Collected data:
● ● ● ●

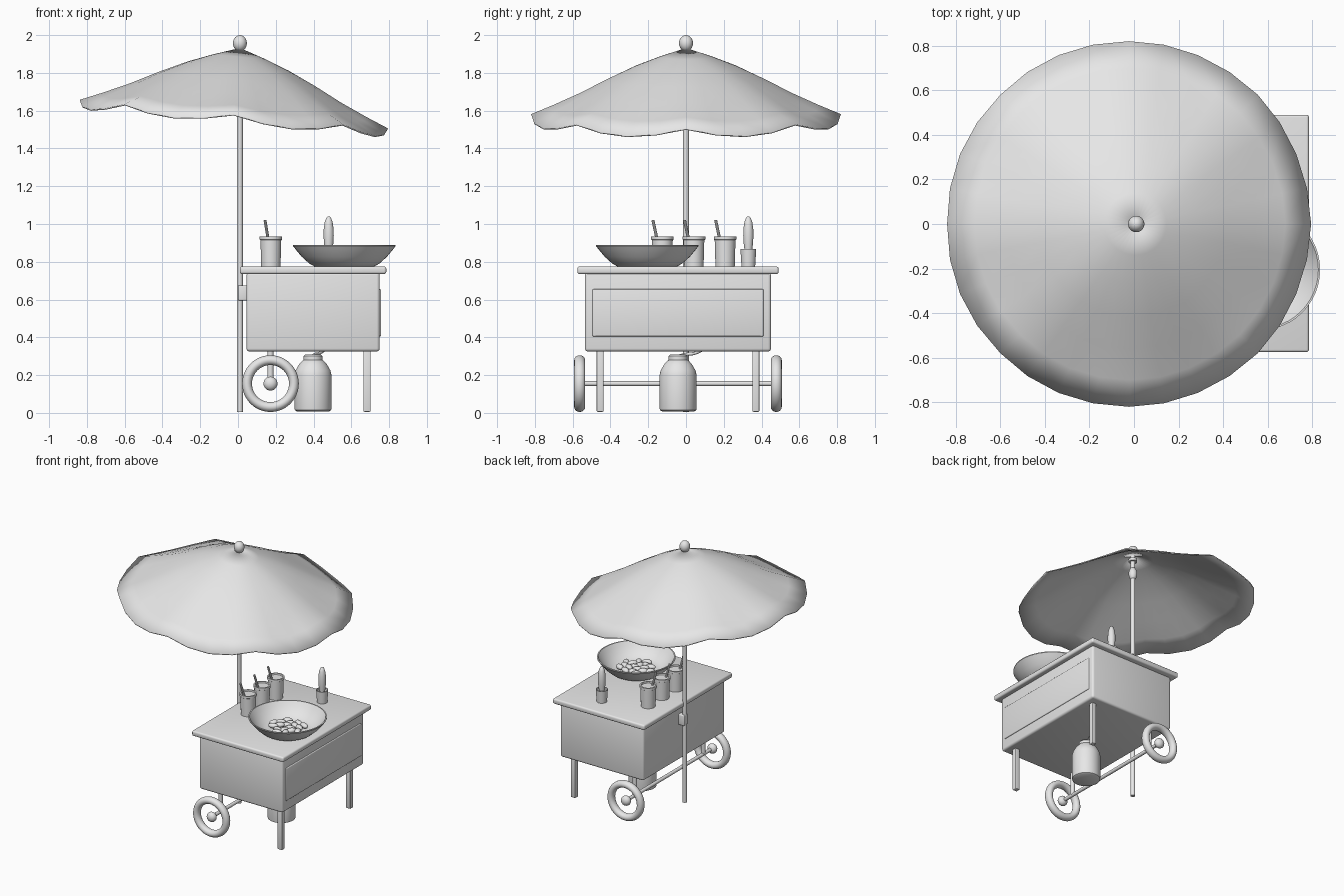
import bpy, bmesh, math, random
from mathutils import Vector, Matrix

if "Cube" in bpy.data.objects:
    bpy.data.objects.remove(bpy.data.objects["Cube"], do_unlink=True)

grey = bpy.data.materials.new("plain_grey")
grey.use_nodes = True
grey.diffuse_color = (0.8, 0.8, 0.8, 1)
grey.node_tree.nodes["Principled BSDF"].inputs["Base Color"].default_value = (0.8, 0.8, 0.8, 1)


def finish(name, bm, angle=35):
    bmesh.ops.recalc_face_normals(bm, faces=bm.faces)
    mesh = bpy.data.meshes.new(name)
    bm.to_mesh(mesh)
    bm.free()
    mesh.materials.append(grey)
    ob = bpy.data.objects.new(name, mesh)
    bpy.context.collection.objects.link(ob)
    bpy.ops.object.select_all(action="DESELECT")
    ob.select_set(True)
    bpy.context.view_layer.objects.active = ob
    bpy.ops.object.shade_smooth_by_angle(angle=math.radians(angle))
    return ob


def box(name, lo, hi, bevel):
    lo, hi = Vector(lo), Vector(hi)
    bm = bmesh.new()
    bmesh.ops.create_cube(bm, size=1)
    bmesh.ops.scale(bm, vec=hi - lo, verts=bm.verts)
    bmesh.ops.translate(bm, vec=(lo + hi) / 2, verts=bm.verts)
    bmesh.ops.bevel(bm, geom=bm.edges[:], offset=bevel, segments=3, profile=0.5, affect="EDGES")
    return finish(name, bm)


def rod(name, a, b, radius, sides=16):
    a, b = Vector(a), Vector(b)
    bm = bmesh.new()
    turn = (b - a).to_track_quat("Z", "Y").to_matrix().to_4x4()
    bmesh.ops.create_cone(bm, cap_ends=True, segments=sides, radius1=radius, radius2=radius,
                          depth=(b - a).length, matrix=Matrix.Translation((a + b) / 2) @ turn)
    return finish(name, bm)


def ball(name, centre, size, turn=0):
    bm = bmesh.new()
    place = Matrix.Translation(centre) @ Matrix.Rotation(turn, 4, "Z") @ Matrix.Diagonal((*size, 1))
    bmesh.ops.create_uvsphere(bm, u_segments=20, v_segments=12, radius=1, matrix=place)
    return finish(name, bm, 60)


def lathe(name, centre, profile, sides=40):
    """Revolve (radius, height) points; the ends are capped."""
    bm = bmesh.new()
    rings = []
    for r, z in profile:
        rings.append([bm.verts.new((centre[0] + r * math.cos(2 * math.pi * i / sides),
                                    centre[1] + r * math.sin(2 * math.pi * i / sides), z))
                      for i in range(sides)])
    for low, high in zip(rings, rings[1:]):
        for i in range(sides):
            j = (i + 1) % sides
            bm.faces.new((low[i], low[j], high[j], high[i]))
    bm.faces.new(rings[0])
    bm.faces.new(rings[-1])
    return finish(name, bm)


# cart body
box("cart_body", (0.045, -0.535, 0.325), (0.75, 0.45, 0.745), 0.016)
box("counter_top", (0.01, -0.575, 0.735), (0.785, 0.49, 0.775), 0.012)
box("front_panel", (0.735, -0.495, 0.405), (0.757, 0.41, 0.655), 0.006)
box("pole_bracket", (0, -0.025, 0.595), (0.052, 0.025, 0.675), 0.006)

# legs, wheels and axle
AXLE_X, AXLE_Z = 0.172, 0.155
for side, y_leg, y_wheel in (("right", -0.455, -0.563), ("left", 0.37, 0.478)):
    box(side + "_leg", (0.664, y_leg - 0.018, 0.006), (0.702, y_leg + 0.018, 0.34), 0.005)
    rod(side + "_axle_strut", (AXLE_X, y_leg, AXLE_Z), (AXLE_X, y_leg, 0.34), 0.016)
    bpy.ops.mesh.primitive_torus_add(major_radius=0.124, minor_radius=0.026, major_segments=48,
                                     minor_segments=16, location=(AXLE_X, y_wheel, AXLE_Z),
                                     rotation=(math.pi / 2, 0, 0))
    tyre = bpy.context.object
    tyre.name = side + "_tyre"
    tyre.scale.z = 1.12
    tyre.data.materials.append(grey)
    bpy.ops.object.shade_smooth()
    ball(side + "_hub", (AXLE_X, y_wheel, AXLE_Z), (0.037, 0.03, 0.037))
rod("axle", (AXLE_X, -0.563, AXLE_Z), (AXLE_X, 0.478, AXLE_Z), 0.013)

# gas canister and hose
GAS = (0.397, -0.042)
lathe("gas_canister", GAS, [(0.085, 0.008), (0.096, 0.014), (0.098, 0.025), (0.098, 0.2), (0.092, 0.225),
                            (0.075, 0.255), (0.058, 0.275), (0.05, 0.28), (0.05, 0.3), (0.042, 0.308)])
curve = bpy.data.curves.new("gas_hose", "CURVE")
curve.dimensions = "3D"
curve.bevel_depth = 0.008
curve.materials.append(grey)
path = curve.splines.new("NURBS")
points = [(*GAS, 0.3), (0.405, 0, 0.312), (0.43, 0.05, 0.312), (0.46, 0.09, 0.335)]
path.points.add(len(points) - 1)
for p, co in zip(path.points, points):
    p.co = (*co, 1)
path.use_endpoint_u = True
path.order_u = 3
bpy.context.collection.objects.link(bpy.data.objects.new("gas_hose", curve))

# parasol pole and fittings
POLE_X = 0.01
rod("parasol_pole", (POLE_X, 0, 0.006), (POLE_X, 0, 1.94), 0.016, 24)
ball("pole_finial", (POLE_X, 0, 1.957), (0.037, 0.037, 0.043))
ball("pole_runner", (POLE_X, 0, 1.78), (0.03, 0.03, 0.05))
rod("canopy_collar", (POLE_X, 0, 1.875), (POLE_X, 0, 1.895), 0.03)

# scalloped, tilted canopy: eight panels, four segments each
PANELS, STEPS = 8, 4
bm = bmesh.new()
rings = []
for r, z in [(0.02, 0), (0.14, -0.04), (0.27, -0.09), (0.42, -0.16), (0.56, -0.232), (0.7, -0.295), (0.82, -0.345)]:
    ring = []
    for i in range(PANELS * STEPS):
        a = 2 * math.pi * i / (PANELS * STEPS)
        dip = 0.045 * abs(math.sin(a * PANELS / 2)) * (r / 0.82) ** 3
        ring.append(bm.verts.new((r * math.cos(a), r * math.sin(a), z - dip)))
    rings.append(ring)
for inner, outer in zip(rings, rings[1:]):
    for i in range(len(inner)):
        j = (i + 1) % len(inner)
        bm.faces.new((inner[i], outer[i], outer[j], inner[j]))
canopy = finish("parasol_canopy", bm, 60)
canopy.location = (POLE_X, 0, 1.925)
canopy.rotation_euler.y = math.radians(5.3)
shell = canopy.modifiers.new("thickness", "SOLIDIFY")
shell.thickness = 0.008
shell.offset = -1 if canopy.data.polygons[0].normal.z > 0 else 1

# serving pan with food
PAN = (0.563, -0.205)
lathe("serving_pan", PAN, [(0.155, 0.774), (0.185, 0.79), (0.225, 0.826), (0.255, 0.862), (0.272, 0.884),
                           (0.272, 0.89), (0.264, 0.89), (0.245, 0.862), (0.215, 0.828), (0.178, 0.8),
                           (0.15, 0.79)], 48)
random.seed(4)
for i in range(18):
    dist, a = 0.12 * math.sqrt((i + 0.5) / 18), i * 2.4
    ball("food_piece_%d" % (i + 1), (PAN[0] + dist * math.cos(a), PAN[1] + dist * math.sin(a),
         0.805 + 0.012 * random.random()), (0.036, 0.022, 0.018), random.uniform(0, math.pi))

# drink cups with straws
for i, y in enumerate((-0.125, 0.042, 0.207)):
    x = 0.174
    lathe("drink_cup_%d" % (i + 1), (x, y), [(0.051, 0.774), (0.055, 0.915), (0.06, 0.918), (0.06, 0.935),
                                             (0.05, 0.935), (0.048, 0.925)], 32)
    rod("straw_%d" % (i + 1), (x - 0.008, y - 0.02, 0.88), (x - 0.031, y - 0.05, 1.02), 0.008, 10)

# utensil holder with an upright paddle
HOLDER = (0.48, 0.33)
lathe("utensil_holder", HOLDER, [(0.036, 0.774), (0.042, 0.868), (0.037, 0.868), (0.033, 0.8)], 32)
lathe("upright_paddle", HOLDER, [(0.014, 0.8), (0.02, 0.86), (0.025, 0.9), (0.027, 0.94), (0.026, 0.975),
                                 (0.021, 1.01), (0.012, 1.034), (0.003, 1.041)], 24)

● ● ● ●

■ **ACTIVITY**
Given the records above, restate word for word only the lines starting at the one with "v_segments=12, radius=1, matrix=place)" and ending at the one with "y_leg, 0.34), 0.016)".

■ **ANSWER BOX**
    bmesh.ops.create_uvsphere(bm, u_segments=20, v_segments=12, radius=1, matrix=place)
    return finish(name, bm, 60)


def lathe(name, centre, profile, sides=40):
    """Revolve (radius, height) points; the ends are capped."""
    bm = bmesh.new()
    rings = []
    for r, z in profile:
        rings.append([bm.verts.new((centre[0] + r * math.cos(2 * math.pi * i / sides),
                                    centre[1] + r * math.sin(2 * math.pi * i / sides), z))
                      for i in range(sides)])
    for low, high in zip(rings, rings[1:]):
        for i in range(sides):
            j = (i + 1) % sides
            bm.faces.new((low[i], low[j], high[j], high[i]))
    bm.faces.new(rings[0])
    bm.faces.new(rings[-1])
    return finish(name, bm)


# cart body
box("cart_body", (0.045, -0.535, 0.325), (0.75, 0.45, 0.745), 0.016)
box("counter_top", (0.01, -0.575, 0.735), (0.785, 0.49, 0.775), 0.012)
box("front_panel", (0.735, -0.495, 0.405), (0.757, 0.41, 0.655), 0.006)
box("pole_bracket", (0, -0.025, 0.595), (0.052, 0.025, 0.675), 0.006)

# legs, wheels and axle
AXLE_X, AXLE_Z = 0.172, 0.155
for side, y_leg, y_wheel in (("right", -0.455, -0.563), ("left", 0.37, 0.478)):
    box(side + "_leg", (0.664, y_leg - 0.018, 0.006), (0.702, y_leg + 0.018, 0.34), 0.005)
    rod(side + "_axle_strut", (AXLE_X, y_leg, AXLE_Z), (AXLE_X, y_leg, 0.34), 0.016)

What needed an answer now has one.